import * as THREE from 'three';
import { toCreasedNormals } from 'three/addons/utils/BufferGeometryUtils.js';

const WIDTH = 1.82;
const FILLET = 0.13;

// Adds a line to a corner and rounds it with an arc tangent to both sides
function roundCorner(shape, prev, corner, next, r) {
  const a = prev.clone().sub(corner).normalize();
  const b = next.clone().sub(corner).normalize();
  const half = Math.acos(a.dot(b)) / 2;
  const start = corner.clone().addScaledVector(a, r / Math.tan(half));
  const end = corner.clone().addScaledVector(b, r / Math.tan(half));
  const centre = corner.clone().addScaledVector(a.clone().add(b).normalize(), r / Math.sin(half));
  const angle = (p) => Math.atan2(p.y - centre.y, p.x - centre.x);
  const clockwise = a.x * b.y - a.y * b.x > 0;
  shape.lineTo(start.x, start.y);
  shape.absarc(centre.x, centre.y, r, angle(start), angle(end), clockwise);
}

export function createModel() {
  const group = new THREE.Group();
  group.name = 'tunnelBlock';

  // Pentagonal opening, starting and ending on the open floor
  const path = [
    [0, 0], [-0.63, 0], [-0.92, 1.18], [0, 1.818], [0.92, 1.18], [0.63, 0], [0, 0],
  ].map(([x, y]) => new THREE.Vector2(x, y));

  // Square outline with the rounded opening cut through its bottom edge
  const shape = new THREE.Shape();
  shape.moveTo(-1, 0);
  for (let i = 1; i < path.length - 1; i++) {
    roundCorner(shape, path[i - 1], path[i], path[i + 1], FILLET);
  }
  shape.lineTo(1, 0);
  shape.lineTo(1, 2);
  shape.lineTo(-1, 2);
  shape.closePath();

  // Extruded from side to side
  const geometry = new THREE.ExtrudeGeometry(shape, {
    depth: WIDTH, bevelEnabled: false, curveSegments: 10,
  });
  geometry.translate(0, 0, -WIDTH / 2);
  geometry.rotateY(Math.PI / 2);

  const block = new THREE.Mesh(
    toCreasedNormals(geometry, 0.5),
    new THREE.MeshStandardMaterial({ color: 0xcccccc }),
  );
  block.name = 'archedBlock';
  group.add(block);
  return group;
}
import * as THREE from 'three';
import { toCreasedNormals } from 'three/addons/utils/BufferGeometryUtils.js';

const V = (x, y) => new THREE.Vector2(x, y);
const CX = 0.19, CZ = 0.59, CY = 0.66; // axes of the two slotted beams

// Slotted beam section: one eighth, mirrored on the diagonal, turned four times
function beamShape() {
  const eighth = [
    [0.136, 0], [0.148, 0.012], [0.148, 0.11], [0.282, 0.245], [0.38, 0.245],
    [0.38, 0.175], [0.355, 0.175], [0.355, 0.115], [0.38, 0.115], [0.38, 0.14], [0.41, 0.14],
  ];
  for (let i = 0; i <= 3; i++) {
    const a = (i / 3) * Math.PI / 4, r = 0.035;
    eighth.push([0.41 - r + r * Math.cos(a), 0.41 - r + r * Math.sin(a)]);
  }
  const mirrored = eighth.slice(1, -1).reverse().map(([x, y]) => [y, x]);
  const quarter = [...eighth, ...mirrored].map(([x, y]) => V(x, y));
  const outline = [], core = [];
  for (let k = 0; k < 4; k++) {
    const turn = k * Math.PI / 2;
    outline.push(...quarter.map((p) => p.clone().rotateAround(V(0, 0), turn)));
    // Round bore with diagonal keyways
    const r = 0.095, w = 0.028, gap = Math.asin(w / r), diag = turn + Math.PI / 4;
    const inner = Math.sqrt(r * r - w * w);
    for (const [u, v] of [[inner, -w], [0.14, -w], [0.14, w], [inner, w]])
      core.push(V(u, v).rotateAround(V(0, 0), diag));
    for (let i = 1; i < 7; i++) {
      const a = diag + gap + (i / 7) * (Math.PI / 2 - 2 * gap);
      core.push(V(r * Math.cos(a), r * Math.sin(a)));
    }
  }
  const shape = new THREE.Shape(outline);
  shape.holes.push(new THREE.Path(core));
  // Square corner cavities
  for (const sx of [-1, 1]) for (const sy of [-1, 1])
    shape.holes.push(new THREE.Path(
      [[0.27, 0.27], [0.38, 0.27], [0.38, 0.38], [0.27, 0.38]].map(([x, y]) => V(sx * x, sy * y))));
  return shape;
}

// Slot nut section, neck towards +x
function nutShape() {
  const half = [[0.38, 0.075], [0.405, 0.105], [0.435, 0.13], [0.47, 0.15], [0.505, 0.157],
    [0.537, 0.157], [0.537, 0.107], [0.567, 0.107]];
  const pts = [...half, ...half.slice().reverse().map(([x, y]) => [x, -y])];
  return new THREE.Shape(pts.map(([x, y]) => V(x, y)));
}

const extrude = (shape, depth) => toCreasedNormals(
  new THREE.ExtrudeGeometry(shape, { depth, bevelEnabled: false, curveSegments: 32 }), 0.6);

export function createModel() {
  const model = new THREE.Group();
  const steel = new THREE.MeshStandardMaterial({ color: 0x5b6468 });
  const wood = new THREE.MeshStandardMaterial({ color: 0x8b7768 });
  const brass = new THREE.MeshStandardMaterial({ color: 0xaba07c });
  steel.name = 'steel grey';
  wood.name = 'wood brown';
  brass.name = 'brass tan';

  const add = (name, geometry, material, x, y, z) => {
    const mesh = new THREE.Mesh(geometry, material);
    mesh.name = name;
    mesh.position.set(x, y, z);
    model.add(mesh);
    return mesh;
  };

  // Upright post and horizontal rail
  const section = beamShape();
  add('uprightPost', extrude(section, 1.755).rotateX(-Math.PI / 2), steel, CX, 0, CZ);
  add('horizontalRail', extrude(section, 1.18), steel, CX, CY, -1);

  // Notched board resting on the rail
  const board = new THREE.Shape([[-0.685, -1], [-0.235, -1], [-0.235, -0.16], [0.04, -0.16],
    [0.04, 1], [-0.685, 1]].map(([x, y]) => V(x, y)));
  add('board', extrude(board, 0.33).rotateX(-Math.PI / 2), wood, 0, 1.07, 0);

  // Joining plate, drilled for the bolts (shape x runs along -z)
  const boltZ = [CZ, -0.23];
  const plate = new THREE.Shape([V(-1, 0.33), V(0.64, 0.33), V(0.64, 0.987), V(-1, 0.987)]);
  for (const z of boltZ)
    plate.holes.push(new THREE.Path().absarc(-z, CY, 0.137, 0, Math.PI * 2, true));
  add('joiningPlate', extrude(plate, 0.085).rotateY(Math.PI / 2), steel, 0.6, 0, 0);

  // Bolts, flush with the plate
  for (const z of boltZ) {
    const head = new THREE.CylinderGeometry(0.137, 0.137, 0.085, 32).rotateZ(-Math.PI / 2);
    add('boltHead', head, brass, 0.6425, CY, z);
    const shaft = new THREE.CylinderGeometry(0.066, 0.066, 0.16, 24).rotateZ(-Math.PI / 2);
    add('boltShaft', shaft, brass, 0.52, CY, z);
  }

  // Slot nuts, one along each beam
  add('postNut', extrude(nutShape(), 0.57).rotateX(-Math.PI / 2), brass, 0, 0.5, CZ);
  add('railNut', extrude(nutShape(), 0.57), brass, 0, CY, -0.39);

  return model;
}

=-=-=-=-=

* [DESCRIPTION OF THE TASK] The complete material should be output once more, word for word.

* [WRITTEN REPLY]
import * as THREE from 'three';
import { toCreasedNormals } from 'three/addons/utils/BufferGeometryUtils.js';

const WIDTH = 1.82;
const FILLET = 0.13;

// Adds a line to a corner and rounds it with an arc tangent to both sides
function roundCorner(shape, prev, corner, next, r) {
  const a = prev.clone().sub(corner).normalize();
  const b = next.clone().sub(corner).normalize();
  const half = Math.acos(a.dot(b)) / 2;
  const start = corner.clone().addScaledVector(a, r / Math.tan(half));
  const end = corner.clone().addScaledVector(b, r / Math.tan(half));
  const centre = corner.clone().addScaledVector(a.clone().add(b).normalize(), r / Math.sin(half));
  const angle = (p) => Math.atan2(p.y - centre.y, p.x - centre.x);
  const clockwise = a.x * b.y - a.y * b.x > 0;
  shape.lineTo(start.x, start.y);
  shape.absarc(centre.x, centre.y, r, angle(start), angle(end), clockwise);
}

export function createModel() {
  const group = new THREE.Group();
  group.name = 'tunnelBlock';

  // Pentagonal opening, starting and ending on the open floor
  const path = [
    [0, 0], [-0.63, 0], [-0.92, 1.18], [0, 1.818], [0.92, 1.18], [0.63, 0], [0, 0],
  ].map(([x, y]) => new THREE.Vector2(x, y));

  // Square outline with the rounded opening cut through its bottom edge
  const shape = new THREE.Shape();
  shape.moveTo(-1, 0);
  for (let i = 1; i < path.length - 1; i++) {
    roundCorner(shape, path[i - 1], path[i], path[i + 1], FILLET);
  }
  shape.lineTo(1, 0);
  shape.lineTo(1, 2);
  shape.lineTo(-1, 2);
  shape.closePath();

  // Extruded from side to side
  const geometry = new THREE.ExtrudeGeometry(shape, {
    depth: WIDTH, bevelEnabled: false, curveSegments: 10,
  });
  geometry.translate(0, 0, -WIDTH / 2);
  geometry.rotateY(Math.PI / 2);

  const block = new THREE.Mesh(
    toCreasedNormals(geometry, 0.5),
    new THREE.MeshStandardMaterial({ color: 0xcccccc }),
  );
  block.name = 'archedBlock';
  group.add(block);
  return group;
}
import * as THREE from 'three';
import { toCreasedNormals } from 'three/addons/utils/BufferGeometryUtils.js';

const V = (x, y) => new THREE.Vector2(x, y);
const CX = 0.19, CZ = 0.59, CY = 0.66; // axes of the two slotted beams

// Slotted beam section: one eighth, mirrored on the diagonal, turned four times
function beamShape() {
  const eighth = [
    [0.136, 0], [0.148, 0.012], [0.148, 0.11], [0.282, 0.245], [0.38, 0.245],
    [0.38, 0.175], [0.355, 0.175], [0.355, 0.115], [0.38, 0.115], [0.38, 0.14], [0.41, 0.14],
  ];
  for (let i = 0; i <= 3; i++) {
    const a = (i / 3) * Math.PI / 4, r = 0.035;
    eighth.push([0.41 - r + r * Math.cos(a), 0.41 - r + r * Math.sin(a)]);
  }
  const mirrored = eighth.slice(1, -1).reverse().map(([x, y]) => [y, x]);
  const quarter = [...eighth, ...mirrored].map(([x, y]) => V(x, y));
  const outline = [], core = [];
  for (let k = 0; k < 4; k++) {
    const turn = k * Math.PI / 2;
    outline.push(...quarter.map((p) => p.clone().rotateAround(V(0, 0), turn)));
    // Round bore with diagonal keyways
    const r = 0.095, w = 0.028, gap = Math.asin(w / r), diag = turn + Math.PI / 4;
    const inner = Math.sqrt(r * r - w * w);
    for (const [u, v] of [[inner, -w], [0.14, -w], [0.14, w], [inner, w]])
      core.push(V(u, v).rotateAround(V(0, 0), diag));
    for (let i = 1; i < 7; i++) {
      const a = diag + gap + (i / 7) * (Math.PI / 2 - 2 * gap);
      core.push(V(r * Math.cos(a), r * Math.sin(a)));
    }
  }
  const shape = new THREE.Shape(outline);
  shape.holes.push(new THREE.Path(core));
  // Square corner cavities
  for (const sx of [-1, 1]) for (const sy of [-1, 1])
    shape.holes.push(new THREE.Path(
      [[0.27, 0.27], [0.38, 0.27], [0.38, 0.38], [0.27, 0.38]].map(([x, y]) => V(sx * x, sy * y))));
  return shape;
}

// Slot nut section, neck towards +x
function nutShape() {
  const half = [[0.38, 0.075], [0.405, 0.105], [0.435, 0.13], [0.47, 0.15], [0.505, 0.157],
    [0.537, 0.157], [0.537, 0.107], [0.567, 0.107]];
  const pts = [...half, ...half.slice().reverse().map(([x, y]) => [x, -y])];
  return new THREE.Shape(pts.map(([x, y]) => V(x, y)));
}

const extrude = (shape, depth) => toCreasedNormals(
  new THREE.ExtrudeGeometry(shape, { depth, bevelEnabled: false, curveSegments: 32 }), 0.6);

export function createModel() {
  const model = new THREE.Group();
  const steel = new THREE.MeshStandardMaterial({ color: 0x5b6468 });
  const wood = new THREE.MeshStandardMaterial({ color: 0x8b7768 });
  const brass = new THREE.MeshStandardMaterial({ color: 0xaba07c });
  steel.name = 'steel grey';
  wood.name = 'wood brown';
  brass.name = 'brass tan';

  const add = (name, geometry, material, x, y, z) => {
    const mesh = new THREE.Mesh(geometry, material);
    mesh.name = name;
    mesh.position.set(x, y, z);
    model.add(mesh);
    return mesh;
  };

  // Upright post and horizontal rail
  const section = beamShape();
  add('uprightPost', extrude(section, 1.755).rotateX(-Math.PI / 2), steel, CX, 0, CZ);
  add('horizontalRail', extrude(section, 1.18), steel, CX, CY, -1);

  // Notched board resting on the rail
  const board = new THREE.Shape([[-0.685, -1], [-0.235, -1], [-0.235, -0.16], [0.04, -0.16],
    [0.04, 1], [-0.685, 1]].map(([x, y]) => V(x, y)));
  add('board', extrude(board, 0.33).rotateX(-Math.PI / 2), wood, 0, 1.07, 0);

  // Joining plate, drilled for the bolts (shape x runs along -z)
  const boltZ = [CZ, -0.23];
  const plate = new THREE.Shape([V(-1, 0.33), V(0.64, 0.33), V(0.64, 0.987), V(-1, 0.987)]);
  for (const z of boltZ)
    plate.holes.push(new THREE.Path().absarc(-z, CY, 0.137, 0, Math.PI * 2, true));
  add('joiningPlate', extrude(plate, 0.085).rotateY(Math.PI / 2), steel, 0.6, 0, 0);

  // Bolts, flush with the plate
  for (const z of boltZ) {
    const head = new THREE.CylinderGeometry(0.137, 0.137, 0.085, 32).rotateZ(-Math.PI / 2);
    add('boltHead', head, brass, 0.6425, CY, z);
    const shaft = new THREE.CylinderGeometry(0.066, 0.066, 0.16, 24).rotateZ(-Math.PI / 2);
    add('boltShaft', shaft, brass, 0.52, CY, z);
  }

  // Slot nuts, one along each beam
  add('postNut', extrude(nutShape(), 0.57).rotateX(-Math.PI / 2), brass, 0, 0.5, CZ);
  add('railNut', extrude(nutShape(), 0.57), brass, 0, CY, -0.39);

  return model;
}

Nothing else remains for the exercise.